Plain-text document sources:

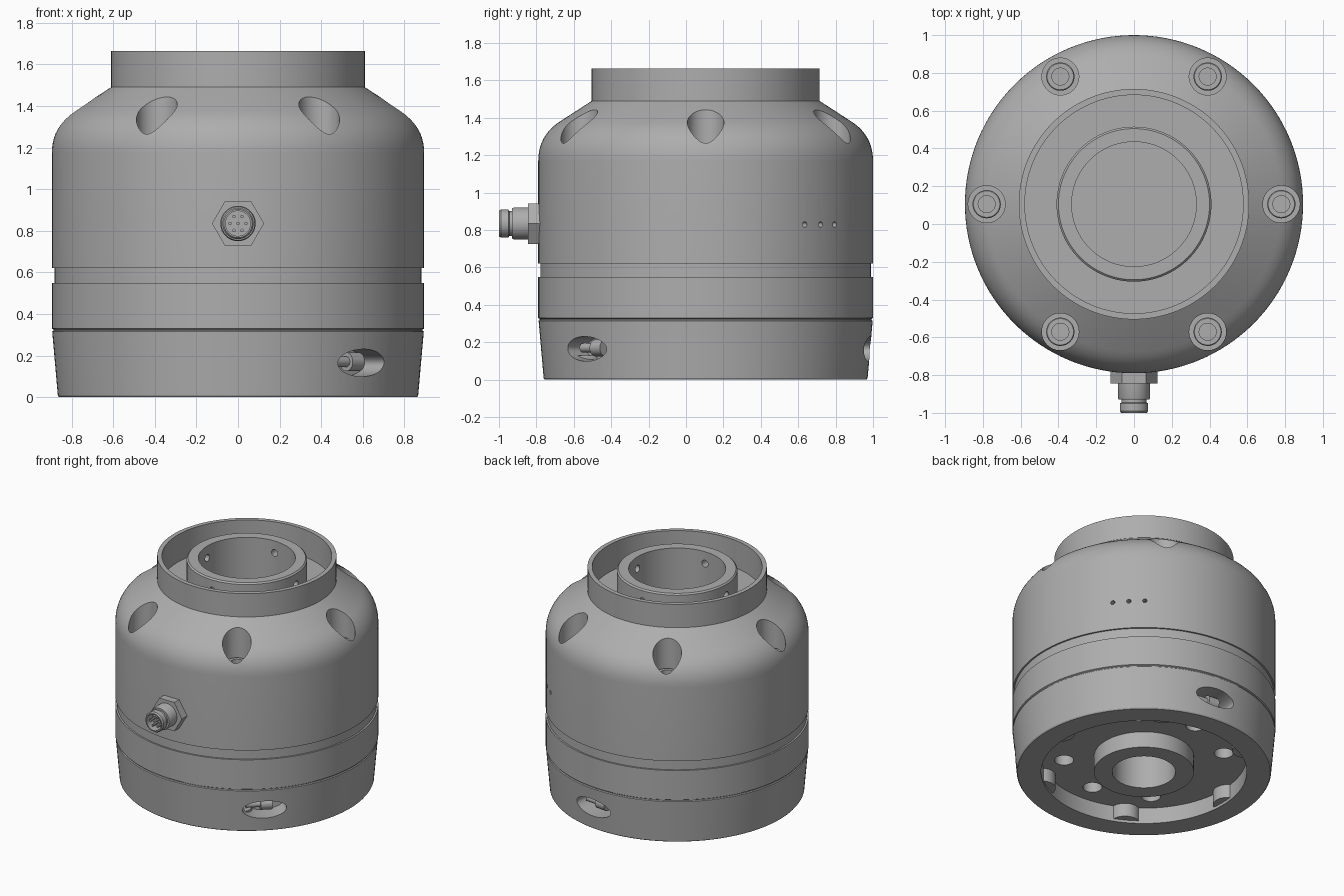
import bpy, bmesh
from math import sin, cos, radians, pi
from mathutils import Matrix, Vector

cube = bpy.data.objects.get("Cube")
if cube:
    bpy.data.objects.remove(cube)

AXIS_Y = 0.105      # the housing axis sits behind the origin
grey = bpy.data.materials.new("machined_grey")
grey.use_nodes = True
COLOUR = (0.42, 0.42, 0.42, 1)
grey.diffuse_color = COLOUR
grey.node_tree.nodes["Principled BSDF"].inputs["Base Color"].default_value = COLOUR


def make(name, bm):
    bmesh.ops.recalc_face_normals(bm, faces=bm.faces)
    mesh = bpy.data.meshes.new(name)
    bm.to_mesh(mesh)
    bm.free()
    ob = bpy.data.objects.new(name, mesh)
    bpy.context.collection.objects.link(ob)
    mesh.materials.append(grey)
    return ob


def smooth(ob):
    bpy.ops.object.select_all(action='DESELECT')
    ob.select_set(True)
    bpy.context.view_layer.objects.active = ob
    bpy.ops.object.shade_smooth_by_angle(angle=radians(30))


def lathe(name, profile, place, steps=128):
    """Spin an (r, z) profile around z; points on the axis are welded."""
    bm = bmesh.new()
    verts = [bm.verts.new((r, 0, z)) for r, z in profile]
    edges = [bm.edges.new(pair) for pair in zip(verts, verts[1:])]
    bmesh.ops.spin(bm, geom=verts + edges, axis=(0, 0, 1), cent=(0, 0, 0),
                   angle=2 * pi, steps=steps, use_duplicate=False)
    bmesh.ops.remove_doubles(bm, verts=bm.verts, dist=1e-5)
    bm.transform(place)
    return make(name, bm)


def rod(bm, place, r, depth, sides=32):
    bmesh.ops.create_cone(bm, cap_ends=True, segments=sides, radius1=r,
                          radius2=r, depth=depth, matrix=place)


def polar(angle, r, z):
    """Frame at an angle around the housing: local x points outward."""
    return (Matrix.Translation((0, AXIS_Y, 0)) @ Matrix.Rotation(radians(angle), 4, 'Z')
            @ Matrix.Translation((r, 0, z)))


OUT = Matrix.Rotation(pi / 2, 4, 'Y')    # turns a rod to point outward
BOLTS = range(0, 360, 60)

# Housing: shoulder curve blends the wall into the cone
a, b, c = Vector((0.895, 1.17)), Vector((0.895, 1.305)), Vector((0.78, 1.38))
shoulder = [tuple(a * (1 - t) ** 2 + b * 2 * t * (1 - t) + c * t * t)
            for t in [i / 10 for i in range(11)]]
profile = [
    (0, 0.6), (0.215, 0.6), (0.215, 0), (0.34, 0), (0.34, 0.12), (0.70, 0.12),
    (0.70, 0), (0.86, 0), (0.866, 0.008), (0.893, 0.315), (0.887, 0.32),
    (0.887, 0.325), (0.895, 0.33), (0.895, 0.55), (0.883, 0.55),
    (0.883, 0.62), (0.895, 0.62)] + shoulder + [
    (0.61, 1.49), (0.61, 1.665), (0.578, 1.665), (0.578, 1.46), (0.41, 1.46),
    (0.41, 1.64), (0.40, 1.65), (0.33, 1.65), (0.33, 1.1), (0, 1.1)]
housing = lathe("housing", profile, Matrix.Translation((0, AXIS_Y, 0)))

# Cutters: bolt pockets, ring holes, vents, base holes, side slots
bm = bmesh.new()
for ang in BOLTS:
    rod(bm, polar(ang, 0.78, 1.4), 0.098, 0.5, 48)
for ang in range(0, 360, 90):
    rod(bm, polar(ang, 0.37, 1.56) @ OUT, 0.026, 0.15)
for ang in (36.3, 43.4, 50.4):
    rod(bm, polar(ang, 0.9, 0.83) @ OUT, 0.015, 0.1, 16)
for ang in (-135, -90, -45, 45, 90, 135):
    rod(bm, polar(ang, 0.545, 0.17), 0.065, 0.2)
SLOTS = (-47, 84)
for ang in SLOTS:
    rod(bm, polar(ang, 0.83, 0.165) @ Matrix.Diagonal((1, 2.3, 1, 1)) @ OUT, 0.066, 0.2, 48)
cutter = make("cutter", bm)
cutter.hide_render = True

mod = housing.modifiers.new("cuts", 'BOOLEAN')
mod.operation = 'DIFFERENCE'
mod.solver = 'EXACT'
mod.object = cutter
bpy.context.view_layer.objects.active = housing
bpy.ops.object.modifier_apply(modifier="cuts")
bpy.data.objects.remove(cutter)
smooth(housing)

# Socket-head bolts at the bottom of the shoulder pockets
for i, ang in enumerate(BOLTS):
    smooth(lathe(f"shoulder_bolt_{i + 1}",
                 [(0, 1.18), (0.045, 1.18), (0.045, 1.23), (0.07, 1.23),
                  (0.075, 1.225), (0.075, 1.14), (0, 1.14)],
                 polar(ang, 0.78, 0), 32))

# Bosses bulging into the base recess
bm = bmesh.new()
for ang in BOLTS:
    rod(bm, polar(ang, 0.745, 0.075), 0.1, 0.11, 48)
smooth(make("recess_bosses", bm))

# Clamp screws lying inside the side slots
bm = bmesh.new()
for ang in SLOTS:
    lie = polar(ang, 0.785, 0.17) @ Matrix.Rotation(pi / 2, 4, 'X')
    rod(bm, lie @ Matrix.Translation((0, 0, -0.02)), 0.045, 0.08)
    rod(bm, lie @ Matrix.Translation((0, 0, 0.06)), 0.025, 0.12)
smooth(make("clamp_screws", bm))

# Connector: hex nut, stepped socket and pins, pointing forward
front = Matrix.Translation((0, 0, 0.835)) @ Matrix.Rotation(pi / 2, 4, 'X')
bm = bmesh.new()
rod(bm, front @ Matrix.Translation((0, 0, 0.81)) @ Matrix.Rotation(pi / 2, 4, 'Z'),
    0.125, 0.07, 6)
nut = make("connector_nut", bm)
# Keep two nut corners pointing sideways
if max(v.co.x for v in nut.data.vertices) < 0.12:
    nut.data.transform(front @ Matrix.Rotation(pi / 6, 4, 'Z') @ front.inverted())
smooth(lathe("connector_socket",
             [(0.085, 0.8), (0.085, 0.92), (0.08, 0.93), (0.066, 0.93),
              (0.066, 0.945), (0.075, 0.95), (0.075, 0.99), (0.068, 1.0),
              (0.06, 1.0), (0.06, 0.93), (0, 0.93)], front, 48))
bm = bmesh.new()
for i in range(7):
    r = 0.038 if i else 0
    rod(bm, front @ Matrix.Translation((r * cos(i * pi / 3), r * sin(i * pi / 3), 0.955)),
        0.008, 0.06, 12)
smooth(make("connector_pins", bm))
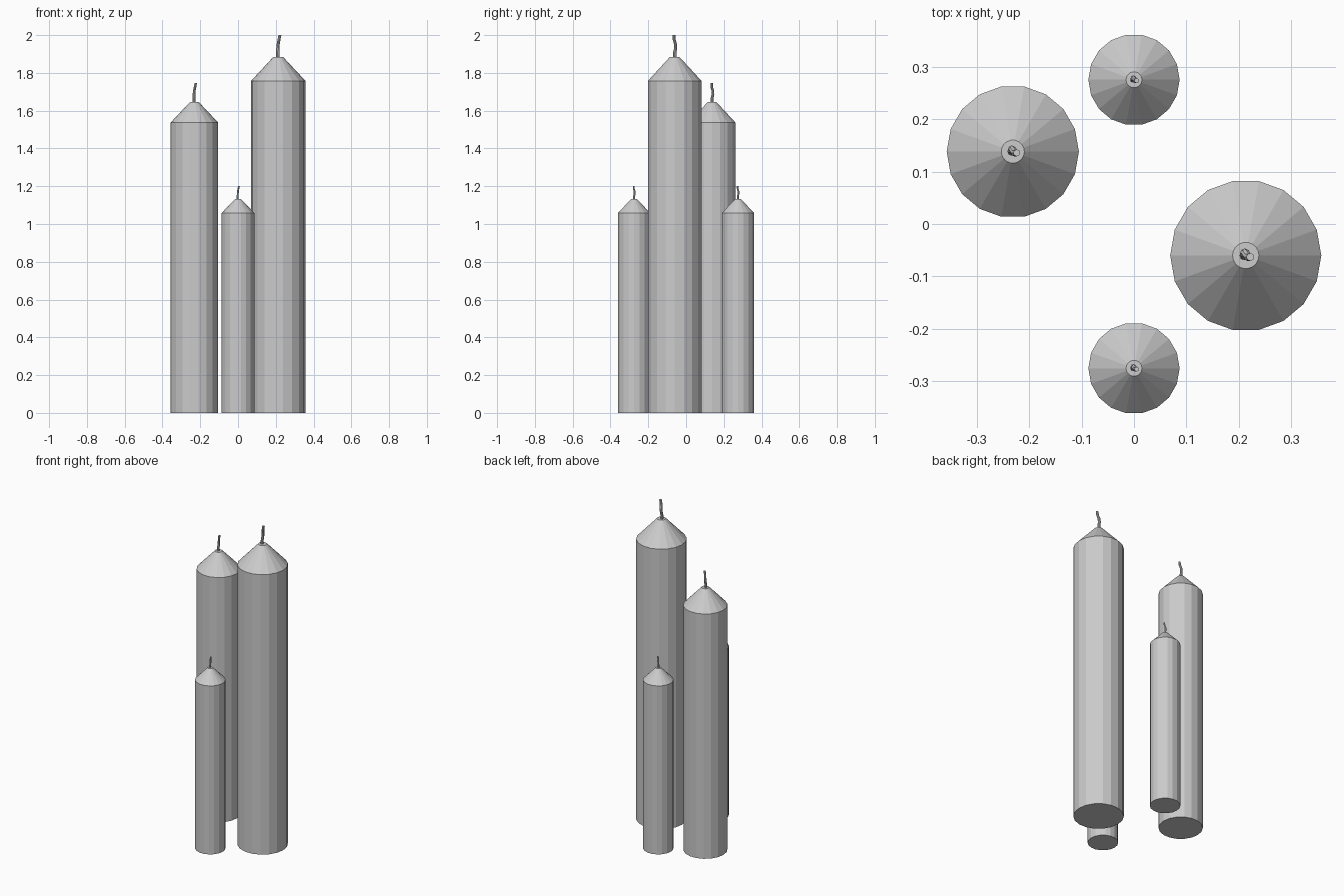
import bpy, bmesh
from math import cos, sin, tau

if "Cube" in bpy.data.objects:
    bpy.data.objects.remove(bpy.data.objects["Cube"])


def loft(name, rings, sides):
    """Closed flat-faced tube through rings given as (x, y, z, radius)."""
    bm = bmesh.new()
    loops = [[bm.verts.new((x + r * cos(tau * i / sides), y + r * sin(tau * i / sides), z))
              for i in range(sides)] for x, y, z, r in rings]
    for a, b in zip(loops, loops[1:]):
        for i in range(sides):
            j = (i + 1) % sides
            bm.faces.new((a[i], a[j], b[j], b[i]))
    bm.faces.new(loops[0][::-1])
    bm.faces.new(loops[-1])
    mesh = bpy.data.meshes.new(name)
    bm.to_mesh(mesh)
    bm.free()
    obj = bpy.data.objects.new(name, mesh)
    bpy.context.collection.objects.link(obj)
    return obj


# Wick bends: sideways offsets (in candle radii), height fraction, thickness
WICK = [(-0.02, 0.0, -0.05, 0.062), (-0.02, 0.0, 0.2, 0.06), (-0.015, 0.035, 0.4, 0.058),
        (0.0, 0.025, 0.6, 0.056), (0.03, -0.02, 0.8, 0.054), (0.06, -0.02, 1.0, 0.052)]


def candle(name, x, y, r, shoulder, top, tip):
    # Wax body with its cone-shaped top
    loft(name + "_candle", [(x, y, 0, r), (x, y, shoulder, r), (x, y, top, r * 0.175)], 18)
    # Bent wick
    loft(name + "_wick", [(x + dx * r, y + dy * r, top + t * (tip - top), w * r)
                          for dx, dy, t, w in WICK], 8)


candle("tall", 0.213, -0.06, 0.144, 1.758, 1.885, 2.0)
candle("medium", -0.231, 0.138, 0.126, 1.537, 1.647, 1.747)
for side, y in (("front", -0.275), ("back", 0.275)):
    candle(side + "_small", 0, y, 0.087, 1.058, 1.133, 1.202)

Description of the task:
Please say how many lines above contain "sides", number only.

Response to this task:
7